This action of tort by husband and wife arises out of a collision between a car driven by the wife and a car driven by the defendant in Charles Street Circle, Boston. An auditor, whose findings of fact were not to be final, found that both drivers were negligent and made a general finding for the defendant. On retrial in the Superior Court there were verdicts for the plaintiffs. "The auditor's findings of fact shall be prima facie evidence . . .." G. L. (Ter. Ed.) c. 221, Section 56. As stated in Cook v. Farm Serv. Stores, Inc. 301 Mass. 564 , 566-567, "Prima facie evidence means evidence which not only remains evidence throughout the trial but also has up to a certain point an artificial legal force which compels the conclusion that the evidence is true. . . . [This is] only until evidence appears that warrants a finding to the contrary. . . . The evidence that warrants a finding contrary to that of the auditor, and therefore deprives the auditor's finding of its artificial force, may consist of evidence outside the report, introduced at the trial . . . or of subsidiary or specific findings of fact by the auditor, from which an inference may be drawn as to an ultimate or other fact, contrary to the finding of the auditor with reference to that fact." In the case at bar there were subsidiary or specific findings in the report which warranted the drawing of inferences contrary to the finding of the auditor. This is sufficient ground to uphold the result. The judge's charge gave most aspects of the Cook case, but did not mention that the additional evidence should warrant a contrary finding. The defendant orally moved that the judge rephrase his charge, based upon a suggested revision which failed to recognize that the report could lose its artificial legal force where evidence appeared to the contrary. The judge denied the motion and the defendant excepted. There was no error. There likewise was no error in the denial of the defendant's motion for a new trial.

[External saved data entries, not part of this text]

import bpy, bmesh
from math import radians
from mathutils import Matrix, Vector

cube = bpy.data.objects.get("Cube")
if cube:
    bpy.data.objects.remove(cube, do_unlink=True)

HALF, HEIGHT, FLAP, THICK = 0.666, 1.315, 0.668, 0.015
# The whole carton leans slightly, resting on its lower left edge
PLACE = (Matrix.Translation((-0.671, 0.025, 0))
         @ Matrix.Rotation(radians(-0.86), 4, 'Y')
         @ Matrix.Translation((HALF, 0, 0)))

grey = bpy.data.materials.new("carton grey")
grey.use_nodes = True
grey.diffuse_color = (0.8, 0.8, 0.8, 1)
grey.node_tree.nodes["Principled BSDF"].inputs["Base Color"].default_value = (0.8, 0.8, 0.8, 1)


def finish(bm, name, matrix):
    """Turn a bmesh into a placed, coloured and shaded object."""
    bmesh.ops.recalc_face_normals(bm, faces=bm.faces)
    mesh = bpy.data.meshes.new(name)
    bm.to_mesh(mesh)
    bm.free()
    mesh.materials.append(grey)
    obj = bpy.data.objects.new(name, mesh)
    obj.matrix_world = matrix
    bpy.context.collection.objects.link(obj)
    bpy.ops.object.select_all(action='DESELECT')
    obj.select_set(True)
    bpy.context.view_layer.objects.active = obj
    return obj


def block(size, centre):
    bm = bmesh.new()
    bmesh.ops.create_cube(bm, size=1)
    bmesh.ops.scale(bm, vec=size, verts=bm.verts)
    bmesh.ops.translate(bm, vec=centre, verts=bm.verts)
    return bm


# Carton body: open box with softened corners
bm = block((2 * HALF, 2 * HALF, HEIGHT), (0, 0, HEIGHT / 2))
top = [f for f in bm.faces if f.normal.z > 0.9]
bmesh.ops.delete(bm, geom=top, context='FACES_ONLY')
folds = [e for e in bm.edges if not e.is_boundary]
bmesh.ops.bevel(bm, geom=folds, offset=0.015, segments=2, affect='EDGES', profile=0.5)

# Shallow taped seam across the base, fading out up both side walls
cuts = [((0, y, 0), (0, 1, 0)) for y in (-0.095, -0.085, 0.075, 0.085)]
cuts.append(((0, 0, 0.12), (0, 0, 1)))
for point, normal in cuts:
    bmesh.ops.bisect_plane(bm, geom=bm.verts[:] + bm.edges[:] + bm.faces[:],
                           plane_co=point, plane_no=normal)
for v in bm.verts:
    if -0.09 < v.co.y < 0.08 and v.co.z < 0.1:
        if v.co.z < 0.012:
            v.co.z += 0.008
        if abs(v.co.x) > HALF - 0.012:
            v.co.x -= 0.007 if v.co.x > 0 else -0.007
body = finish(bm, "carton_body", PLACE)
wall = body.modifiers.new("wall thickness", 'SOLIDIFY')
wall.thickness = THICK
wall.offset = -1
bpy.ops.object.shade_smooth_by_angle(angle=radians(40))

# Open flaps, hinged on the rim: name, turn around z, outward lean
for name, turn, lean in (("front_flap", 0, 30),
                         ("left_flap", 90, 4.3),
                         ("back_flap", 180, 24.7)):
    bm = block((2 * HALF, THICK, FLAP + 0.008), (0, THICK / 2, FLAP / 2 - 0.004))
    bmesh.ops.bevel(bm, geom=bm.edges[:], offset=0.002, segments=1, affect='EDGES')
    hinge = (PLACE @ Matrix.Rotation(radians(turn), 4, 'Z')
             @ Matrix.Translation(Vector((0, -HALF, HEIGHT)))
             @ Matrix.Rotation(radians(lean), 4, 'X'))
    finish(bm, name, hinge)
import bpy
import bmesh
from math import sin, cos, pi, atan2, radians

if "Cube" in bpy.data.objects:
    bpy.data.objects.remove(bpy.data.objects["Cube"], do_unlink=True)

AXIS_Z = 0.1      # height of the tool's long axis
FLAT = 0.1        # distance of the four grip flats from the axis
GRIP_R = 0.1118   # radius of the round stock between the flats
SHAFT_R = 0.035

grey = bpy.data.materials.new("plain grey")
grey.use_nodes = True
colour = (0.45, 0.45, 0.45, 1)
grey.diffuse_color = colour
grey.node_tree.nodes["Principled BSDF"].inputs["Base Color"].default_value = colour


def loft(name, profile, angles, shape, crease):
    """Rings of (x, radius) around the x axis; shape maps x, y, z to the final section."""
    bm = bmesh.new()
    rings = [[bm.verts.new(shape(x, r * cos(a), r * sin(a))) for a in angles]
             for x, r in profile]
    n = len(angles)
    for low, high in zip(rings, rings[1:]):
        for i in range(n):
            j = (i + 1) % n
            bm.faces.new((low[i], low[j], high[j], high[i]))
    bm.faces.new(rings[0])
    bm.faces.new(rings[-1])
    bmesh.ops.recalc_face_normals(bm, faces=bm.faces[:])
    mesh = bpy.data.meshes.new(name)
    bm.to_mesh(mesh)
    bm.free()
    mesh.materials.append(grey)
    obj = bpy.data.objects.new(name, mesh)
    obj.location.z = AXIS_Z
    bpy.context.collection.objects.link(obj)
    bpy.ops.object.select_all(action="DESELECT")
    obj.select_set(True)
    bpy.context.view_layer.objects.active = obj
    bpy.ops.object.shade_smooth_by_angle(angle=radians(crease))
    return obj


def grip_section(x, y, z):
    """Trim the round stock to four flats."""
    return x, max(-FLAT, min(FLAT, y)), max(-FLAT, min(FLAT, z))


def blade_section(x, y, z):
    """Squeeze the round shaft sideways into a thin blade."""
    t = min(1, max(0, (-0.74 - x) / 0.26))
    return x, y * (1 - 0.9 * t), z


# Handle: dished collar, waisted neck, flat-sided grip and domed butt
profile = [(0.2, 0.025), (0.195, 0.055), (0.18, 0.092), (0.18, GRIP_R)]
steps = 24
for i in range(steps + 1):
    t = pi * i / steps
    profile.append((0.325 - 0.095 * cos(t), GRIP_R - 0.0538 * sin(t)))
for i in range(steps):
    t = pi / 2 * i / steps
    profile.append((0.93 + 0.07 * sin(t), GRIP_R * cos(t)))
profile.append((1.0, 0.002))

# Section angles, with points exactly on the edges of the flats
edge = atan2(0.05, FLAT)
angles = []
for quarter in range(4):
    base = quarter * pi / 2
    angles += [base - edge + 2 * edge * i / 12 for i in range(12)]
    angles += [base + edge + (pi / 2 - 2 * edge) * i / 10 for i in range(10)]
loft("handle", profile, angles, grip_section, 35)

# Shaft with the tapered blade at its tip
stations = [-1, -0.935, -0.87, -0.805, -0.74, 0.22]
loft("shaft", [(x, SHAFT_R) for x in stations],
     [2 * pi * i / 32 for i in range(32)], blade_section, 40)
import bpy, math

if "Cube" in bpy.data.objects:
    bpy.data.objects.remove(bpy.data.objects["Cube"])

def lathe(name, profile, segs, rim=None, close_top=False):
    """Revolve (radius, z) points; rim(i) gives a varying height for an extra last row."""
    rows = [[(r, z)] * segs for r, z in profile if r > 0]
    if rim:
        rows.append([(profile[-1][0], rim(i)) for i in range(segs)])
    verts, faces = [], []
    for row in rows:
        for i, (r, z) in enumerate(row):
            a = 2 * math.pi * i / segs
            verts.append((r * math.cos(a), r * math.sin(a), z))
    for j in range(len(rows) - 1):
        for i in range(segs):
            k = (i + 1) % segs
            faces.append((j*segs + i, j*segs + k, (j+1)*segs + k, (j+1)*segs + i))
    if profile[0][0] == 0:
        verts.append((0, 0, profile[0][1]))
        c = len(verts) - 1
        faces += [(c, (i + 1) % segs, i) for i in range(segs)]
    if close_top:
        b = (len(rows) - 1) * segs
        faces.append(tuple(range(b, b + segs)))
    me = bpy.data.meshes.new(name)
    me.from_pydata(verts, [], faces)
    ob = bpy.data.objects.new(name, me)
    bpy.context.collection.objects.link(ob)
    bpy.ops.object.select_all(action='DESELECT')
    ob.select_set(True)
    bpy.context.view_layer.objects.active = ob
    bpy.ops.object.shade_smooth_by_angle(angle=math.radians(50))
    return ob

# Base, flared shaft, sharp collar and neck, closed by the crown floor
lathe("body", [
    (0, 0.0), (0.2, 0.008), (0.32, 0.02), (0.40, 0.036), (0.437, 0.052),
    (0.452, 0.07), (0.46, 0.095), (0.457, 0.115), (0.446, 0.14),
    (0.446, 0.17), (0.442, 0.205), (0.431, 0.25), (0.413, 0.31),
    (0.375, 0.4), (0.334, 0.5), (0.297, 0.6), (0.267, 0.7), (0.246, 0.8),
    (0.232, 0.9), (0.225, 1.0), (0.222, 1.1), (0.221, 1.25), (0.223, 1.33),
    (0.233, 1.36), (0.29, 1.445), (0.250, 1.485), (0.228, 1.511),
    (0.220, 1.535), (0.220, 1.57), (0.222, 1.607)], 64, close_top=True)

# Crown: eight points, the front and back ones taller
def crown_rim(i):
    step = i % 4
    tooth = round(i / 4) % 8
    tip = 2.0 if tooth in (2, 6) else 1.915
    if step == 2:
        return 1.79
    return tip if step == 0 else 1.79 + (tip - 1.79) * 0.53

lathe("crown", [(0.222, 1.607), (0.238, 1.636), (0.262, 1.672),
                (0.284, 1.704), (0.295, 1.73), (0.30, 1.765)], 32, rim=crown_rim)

In this action of contract the plaintiff seeks recovery for work performed by it for the subcontractor of the defendant on an apartment building in Salem. The subcontractor under a standard subcontract agreement commenced its work about January 27, 1964, and the plaintiff started its work shortly thereafter. In early May, with the subcontractor in financial difficulty, the defendant took over its work to complete it. At this time the subcontractor owed the plaintiff money under the agreement between them. On May 28, 1964, the defendant agreed by letter to the plaintiff to make all payments "direct" to the plaintiff which would be due to it under its contract with the subcontractor for work performed after May 11, 1964. In the same letter the defendant said, "We will withhold all funds properly due . . . [the subcontractor] on
their contract for work performed by you prior to May 11, 1964, to guarantee payment properly due you." The plaintiff argues that this is an unconditional guaranty of payment to it for work performed for the subcontractor prior to May 11, 1964. The construction of a written agreement is a matter of law for the court. Ingalls v. Green, 337 Mass. 444 , 447. Doral Country Club, Inc. v. O'Connor, ante, 27, 31. This instrument was merely an assurance that money due to the plaintiff for work prior to May 11, 1964, would not be directed by the subcontractor to another purpose. It cannot be read as a promise to be liable for money due for that work. The court did not err in its finding for the defendant nor in granting those requests of the defendant to which exception was taken. Compare Zeo v. Loomis, 246 Mass. 366 , 368, and cases cited.